    breaks = c(-Inf, 24, 35, Inf),
    labels = c("Less than 25", "25 - 35", "36 and older"),
    right = TRUE)
[1] 25 - 35      25 - 35      25 - 35      36 and older 25 - 35     
[6] 36 and older 36 and older 25 - 35     
Levels: Less than 25 25 - 35 36 and older


Here is an example of doing the above task with dplyr and mutate().

survey %>% 
  mutate(age_category = cut(age,
                            breaks = c(-Inf, 24, 35, Inf),
                            labels = c("Less than 25", "25 - 35", "36 and older"),
                            right = TRUE)) %>% 
  select(age, age_category)



Automatic Binning

There are three very useful functions within the tidyverse package that perform automating binning of numeric data for quick exploratory analysis.

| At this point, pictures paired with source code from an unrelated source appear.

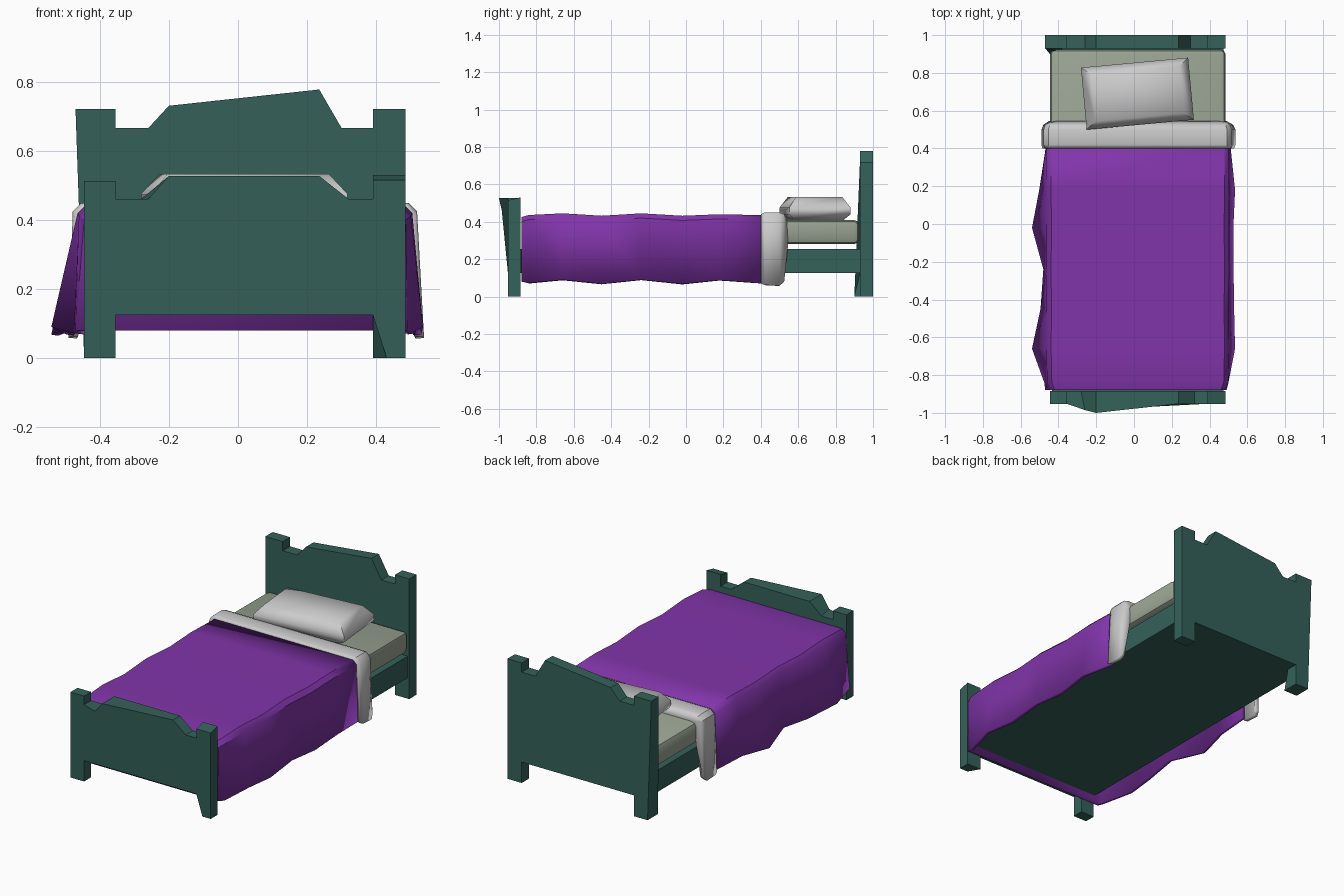
import bpy, bmesh, math
from mathutils import Vector

if "Cube" in bpy.data.objects:
    bpy.data.objects.remove(bpy.data.objects["Cube"])


def material(name, rgb):
    m = bpy.data.materials.new(name)
    m.diffuse_color = (*rgb, 1)
    m.use_nodes = True
    m.node_tree.nodes["Principled BSDF"].inputs["Base Color"].default_value = m.diffuse_color
    return m


GREEN = material("green_paint", (0.035, 0.12, 0.10))
PURPLE = material("purple_cloth", (0.22, 0.035, 0.40))
SAGE = material("sage_cloth", (0.32, 0.37, 0.29))
CX = 0.02  # centre line of the bed


def finish(bm, name, mat=None, smooth=None):
    bmesh.ops.recalc_face_normals(bm, faces=bm.faces)
    me = bpy.data.meshes.new(name)
    bm.to_mesh(me)
    bm.free()
    ob = bpy.data.objects.new(name, me)
    bpy.context.collection.objects.link(ob)
    if mat:
        me.materials.append(mat)
    if smooth:
        for o in bpy.context.selected_objects:
            o.select_set(False)
        ob.select_set(True)
        bpy.context.view_layer.objects.active = ob
        bpy.ops.object.shade_smooth_by_angle(angle=math.radians(smooth))
    return ob


def board(name, profile, y0, y1, tweaks):
    """Extrude an x-z outline; tweaks replace single corners (index, is_front)."""
    bm = bmesh.new()
    rings = []
    for front, y in ((True, y0), (False, y1)):
        rings.append([bm.verts.new(tweaks.get((i, front), (x, y, z)))
                      for i, (x, z) in enumerate(profile)])
    a, b = rings
    bm.faces.new(a)
    bm.faces.new(b[::-1])
    for i in range(len(a)):
        j = (i + 1) % len(a)
        bm.faces.new((a[i], b[i], b[j], a[j]))
    return finish(bm, name, GREEN)


def box(name, lo, hi, mat, bevel=0, segments=1, smooth=None):
    lo, hi = Vector(lo), Vector(hi)
    bm = bmesh.new()
    bmesh.ops.create_cube(bm, size=1)
    for v in bm.verts:
        v.co = (lo + hi) / 2 + v.co * (hi - lo)
    if bevel:
        bmesh.ops.bevel(bm, geom=bm.edges[:], offset=bevel, segments=segments,
                        affect='EDGES', profile=0.5)
    return finish(bm, name, mat, smooth)


def drape(name, rows, mat, thickness, cap=False):
    """Cloth hung over the bed. Row: y, left hem x, right hem x, hem z, top z, edge half width."""
    bm = bmesh.new()
    rings = []
    for y, xl, xr, hem, top, w in rows:
        pts = [(xl, hem), (CX - w, top - 0.025), (CX - w + 0.025, top),
               (CX + w - 0.025, top), (CX + w, top - 0.025), (xr, hem)]
        rings.append([bm.verts.new((x, y, z)) for x, z in pts])
    for a, b in zip(rings, rings[1:]):
        for i in range(5):
            bm.faces.new((a[i], a[i + 1], b[i + 1], b[i]))
    if cap:
        bm.faces.new(rings[0])
    ob = finish(bm, name, mat, 40)
    # the open shell's normals must face outward before thickening inward
    me = ob.data
    if max(me.polygons, key=lambda p: abs(p.normal.z) * p.area).normal.z < 0:
        me.flip_normals()
    sol = ob.modifiers.new("thickness", 'SOLIDIFY')
    sol.thickness = thickness
    sol.offset = -1
    return ob


# Headboard with two legs and a crooked crest
board("headboard",
      [(-0.445, 0), (-0.47, 0.72), (-0.355, 0.72), (-0.355, 0.665), (-0.26, 0.665),
       (-0.20, 0.73), (0.235, 0.777), (0.30, 0.665), (0.39, 0.665), (0.39, 0.72),
       (0.485, 0.72), (0.485, 0), (0.39, 0), (0.39, 0.125), (-0.355, 0.125), (-0.355, 0)],
      0.93, 1.0,
      {(0, True): (-0.445, 0.90, 0), (15, True): (-0.355, 0.90, 0)})

# Footboard, its crest pushed forward on one side
board("footboard",
      [(-0.445, 0), (-0.445, 0.512), (-0.355, 0.512), (-0.355, 0.46), (-0.28, 0.46),
       (-0.20, 0.527), (0.235, 0.527), (0.32, 0.46), (0.39, 0.46), (0.39, 0.53),
       (0.485, 0.53), (0.485, 0), (0.39, 0), (0.39, 0.125), (-0.355, 0.125), (-0.355, 0)],
      -0.952, -0.885,
      {(5, True): (-0.20, -1.0, 0.527), (4, True): (-0.26, -0.985, 0.46),
       (12, True): (0.43, -0.952, 0), (9, True): (0.39, -0.952, 0.515),
       (10, True): (0.485, -0.952, 0.515)})

# Frame and mattress
box("bed_frame", (-0.435, -0.89, 0.125), (0.475, 0.935, 0.255), GREEN)
box("mattress", (-0.445, -0.87, 0.28), (0.485, 0.925, 0.41), SAGE, 0.028, 2, 40)

# Blanket with a wavy hem, closed at the foot end
drape("blanket", [
    (-0.88, -0.470, 0.490, 0.080, 0.425, 0.465),
    (-0.84, -0.475, 0.500, 0.072, 0.436, 0.480),
    (-0.66, -0.540, 0.535, 0.090, 0.445, 0.484),
    (-0.45, -0.495, 0.530, 0.068, 0.432, 0.482),
    (-0.24, -0.480, 0.527, 0.090, 0.445, 0.484),
    (-0.02, -0.540, 0.526, 0.068, 0.432, 0.482),
    (0.18, -0.502, 0.535, 0.088, 0.440, 0.484),
    (0.42, -0.465, 0.510, 0.070, 0.435, 0.482)], PURPLE, 0.02, cap=True)

# Turned-down sheet
drape("folded_sheet", [
    (0.40, -0.485, 0.530, 0.070, 0.440, 0.492),
    (0.42, -0.490, 0.538, 0.062, 0.449, 0.498),
    (0.50, -0.490, 0.538, 0.058, 0.449, 0.498),
    (0.525, -0.480, 0.525, 0.080, 0.440, 0.490),
    (0.545, -0.450, 0.490, 0.270, 0.412, 0.455)], None, 0.025)

# Pillow: three stacked rectangles, widest in the middle
bm = bmesh.new()
rings = []
for sx, sy, z in ((0.235, 0.125, 0.405), (0.285, 0.165, 0.44),
                  (0.285, 0.165, 0.475), (0.235, 0.125, 0.532)):
    rings.append([bm.verts.new((a * sx, b * sy, z))
                  for a, b in ((-1, -1), (1, -1), (1, 1), (-1, 1))])
for a, b in zip(rings, rings[1:]):
    for i in range(4):
        j = (i + 1) % 4
        bm.faces.new((a[i], a[j], b[j], b[i]))
bm.faces.new(rings[0][::-1])
bm.faces.new(rings[-1])
pillow = finish(bm, "pillow", None, 60)
pillow.location = (0.018, 0.69, 0)
pillow.rotation_euler.z = math.radians(5.3)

These functions take a numeric vector as input and return a factor with labeled levels.

  • cut_interval() makes n groups with equal range
  • cut_number() makes n groups with (approximately) equal numbers of observations
  • cut_width() makes groups of a given width


cut_interval()

# Original variable
survey$age
[1] 26 31 28 42 31 37 51 29
# cut_interval
age_interval <- cut_interval(survey$age, n = 3)

# View results
age_interval
[1] [26,34.3]   [26,34.3]   [26,34.3]   (34.3,42.7] [26,34.3]   (34.3,42.7]
[7] (42.7,51]   [26,34.3]  
Levels: [26,34.3] (34.3,42.7] (42.7,51]


# Obtain factor level counts
summary(age_interval)
  [26,34.3] (34.3,42.7]   (42.7,51] 
          5           2           1 



cut_number()

# cut_number
age_number <- cut_number(survey$age, n = 3)

# View results
age_number
[1] [26,29.7] (29.7,35] [26,29.7] (35,51]   (29.7,35] (35,51]   (35,51]  
[8] [26,29.7]
Levels: [26,29.7] (29.7,35] (35,51]
# View factor level counts
summary(age_number)
[26,29.7] (29.7,35]   (35,51] 
        3         2         3 



cut_width()

The cut_interval() takes a width argument which specifies the width of each interval and a boundary argument for centering intervals. By default, boundary is equal to 0.5 which may lead to intervals that have non-integer end points. I usually set boundary to 0 so that the intervals always fall between integer values.

# Original variable
survey$age
[1] 26 31 28 42 31 37 51 29
# cut_width
age_width <- cut_width(survey$age, width = 10, boundary = 0)
# View result
age_width
[1] [20,30] (30,40] [20,30] (40,50] (30,40] (30,40] (50,60] [20,30]
Levels: [20,30] (30,40] (40,50] (50,60]
# View counts
summary(age_width)
[20,30] (30,40] (40,50] (50,60] 
      3       3       1       1 



Example with employee_data

Let’s use the cut_width() function to accomplish the following data analysis workflow with dplyr


  • Start with employee_data
  • Create a miles_category variable that bins miles_from_home values in 5 mile increments
  • Form groups by left_company and miles_category
  • Count the number of employees that fall into each combination


employee_data %>% 
  mutate(miles_category = cut_width(miles_from_home, width = 5, boundary = 0)) %>% 
  group_by(left_company, miles_category) %>% 
  summarise(employees = n())